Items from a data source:

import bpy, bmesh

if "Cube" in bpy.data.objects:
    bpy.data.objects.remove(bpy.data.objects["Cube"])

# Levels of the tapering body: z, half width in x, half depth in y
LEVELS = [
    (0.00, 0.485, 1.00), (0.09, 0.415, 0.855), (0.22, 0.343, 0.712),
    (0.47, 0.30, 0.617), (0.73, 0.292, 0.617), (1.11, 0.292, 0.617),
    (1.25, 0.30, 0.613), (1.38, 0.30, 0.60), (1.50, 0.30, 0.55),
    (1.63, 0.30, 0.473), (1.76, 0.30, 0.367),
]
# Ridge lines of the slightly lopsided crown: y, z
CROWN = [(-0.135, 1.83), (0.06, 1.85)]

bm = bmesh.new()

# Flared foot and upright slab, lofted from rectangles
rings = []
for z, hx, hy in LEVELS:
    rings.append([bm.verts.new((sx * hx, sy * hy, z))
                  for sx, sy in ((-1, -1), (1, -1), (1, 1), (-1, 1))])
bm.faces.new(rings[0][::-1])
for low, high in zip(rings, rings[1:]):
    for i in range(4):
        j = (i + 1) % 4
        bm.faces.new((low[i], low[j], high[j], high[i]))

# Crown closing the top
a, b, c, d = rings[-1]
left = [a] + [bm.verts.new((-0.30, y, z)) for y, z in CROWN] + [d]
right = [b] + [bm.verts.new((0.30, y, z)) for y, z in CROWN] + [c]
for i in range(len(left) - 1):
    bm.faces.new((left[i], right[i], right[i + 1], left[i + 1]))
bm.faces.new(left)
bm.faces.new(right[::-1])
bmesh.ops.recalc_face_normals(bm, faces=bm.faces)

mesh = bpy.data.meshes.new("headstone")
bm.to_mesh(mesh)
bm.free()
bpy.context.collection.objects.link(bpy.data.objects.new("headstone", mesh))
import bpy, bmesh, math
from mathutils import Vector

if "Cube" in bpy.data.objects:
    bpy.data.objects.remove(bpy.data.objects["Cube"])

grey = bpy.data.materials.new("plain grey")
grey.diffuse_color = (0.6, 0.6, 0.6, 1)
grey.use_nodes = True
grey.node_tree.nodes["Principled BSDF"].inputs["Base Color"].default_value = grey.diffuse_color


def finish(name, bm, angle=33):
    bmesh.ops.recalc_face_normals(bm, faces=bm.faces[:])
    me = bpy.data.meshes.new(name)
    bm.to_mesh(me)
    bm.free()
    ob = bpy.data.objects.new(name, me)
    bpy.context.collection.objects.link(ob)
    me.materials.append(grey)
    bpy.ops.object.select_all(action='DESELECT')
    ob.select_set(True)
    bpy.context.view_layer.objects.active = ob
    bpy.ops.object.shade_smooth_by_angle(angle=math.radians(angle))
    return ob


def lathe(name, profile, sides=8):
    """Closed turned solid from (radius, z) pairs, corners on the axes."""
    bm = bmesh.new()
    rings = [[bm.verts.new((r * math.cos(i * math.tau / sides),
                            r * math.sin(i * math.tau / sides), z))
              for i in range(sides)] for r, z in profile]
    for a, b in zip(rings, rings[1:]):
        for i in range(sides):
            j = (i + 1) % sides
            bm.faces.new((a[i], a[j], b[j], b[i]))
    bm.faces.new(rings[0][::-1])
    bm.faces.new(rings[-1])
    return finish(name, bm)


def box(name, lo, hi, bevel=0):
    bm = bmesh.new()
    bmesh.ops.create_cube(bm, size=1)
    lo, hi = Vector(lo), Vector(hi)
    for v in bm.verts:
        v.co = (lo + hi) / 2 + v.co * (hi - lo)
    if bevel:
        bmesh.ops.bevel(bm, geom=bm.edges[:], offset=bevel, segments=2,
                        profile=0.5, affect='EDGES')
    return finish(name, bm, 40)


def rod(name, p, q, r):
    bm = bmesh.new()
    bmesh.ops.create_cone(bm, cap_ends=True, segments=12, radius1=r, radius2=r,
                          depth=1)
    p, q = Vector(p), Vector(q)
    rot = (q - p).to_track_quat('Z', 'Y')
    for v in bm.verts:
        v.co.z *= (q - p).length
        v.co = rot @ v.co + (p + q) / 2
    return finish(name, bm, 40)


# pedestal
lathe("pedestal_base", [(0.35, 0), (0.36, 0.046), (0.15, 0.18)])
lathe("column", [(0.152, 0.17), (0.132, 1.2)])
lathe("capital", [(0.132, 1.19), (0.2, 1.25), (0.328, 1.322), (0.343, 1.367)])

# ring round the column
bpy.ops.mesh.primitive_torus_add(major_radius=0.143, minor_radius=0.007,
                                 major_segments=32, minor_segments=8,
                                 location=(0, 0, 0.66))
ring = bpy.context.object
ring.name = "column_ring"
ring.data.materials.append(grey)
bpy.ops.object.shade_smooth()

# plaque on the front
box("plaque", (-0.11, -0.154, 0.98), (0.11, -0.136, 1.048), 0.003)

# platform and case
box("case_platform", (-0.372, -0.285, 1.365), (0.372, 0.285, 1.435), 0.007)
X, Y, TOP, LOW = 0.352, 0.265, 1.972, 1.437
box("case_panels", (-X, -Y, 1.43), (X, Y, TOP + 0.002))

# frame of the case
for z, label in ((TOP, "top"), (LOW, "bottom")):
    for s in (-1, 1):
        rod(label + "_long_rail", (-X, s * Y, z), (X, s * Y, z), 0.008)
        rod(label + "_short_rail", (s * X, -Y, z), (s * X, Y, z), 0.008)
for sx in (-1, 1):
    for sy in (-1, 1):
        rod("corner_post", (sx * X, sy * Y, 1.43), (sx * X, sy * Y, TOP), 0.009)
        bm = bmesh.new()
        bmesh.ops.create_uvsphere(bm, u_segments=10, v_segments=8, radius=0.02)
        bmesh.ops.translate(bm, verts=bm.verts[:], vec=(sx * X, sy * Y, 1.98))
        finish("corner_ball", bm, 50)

**What the task requires:** Your answer should be a single number: the count of lines above that contain the word "import".

**Response box:** 3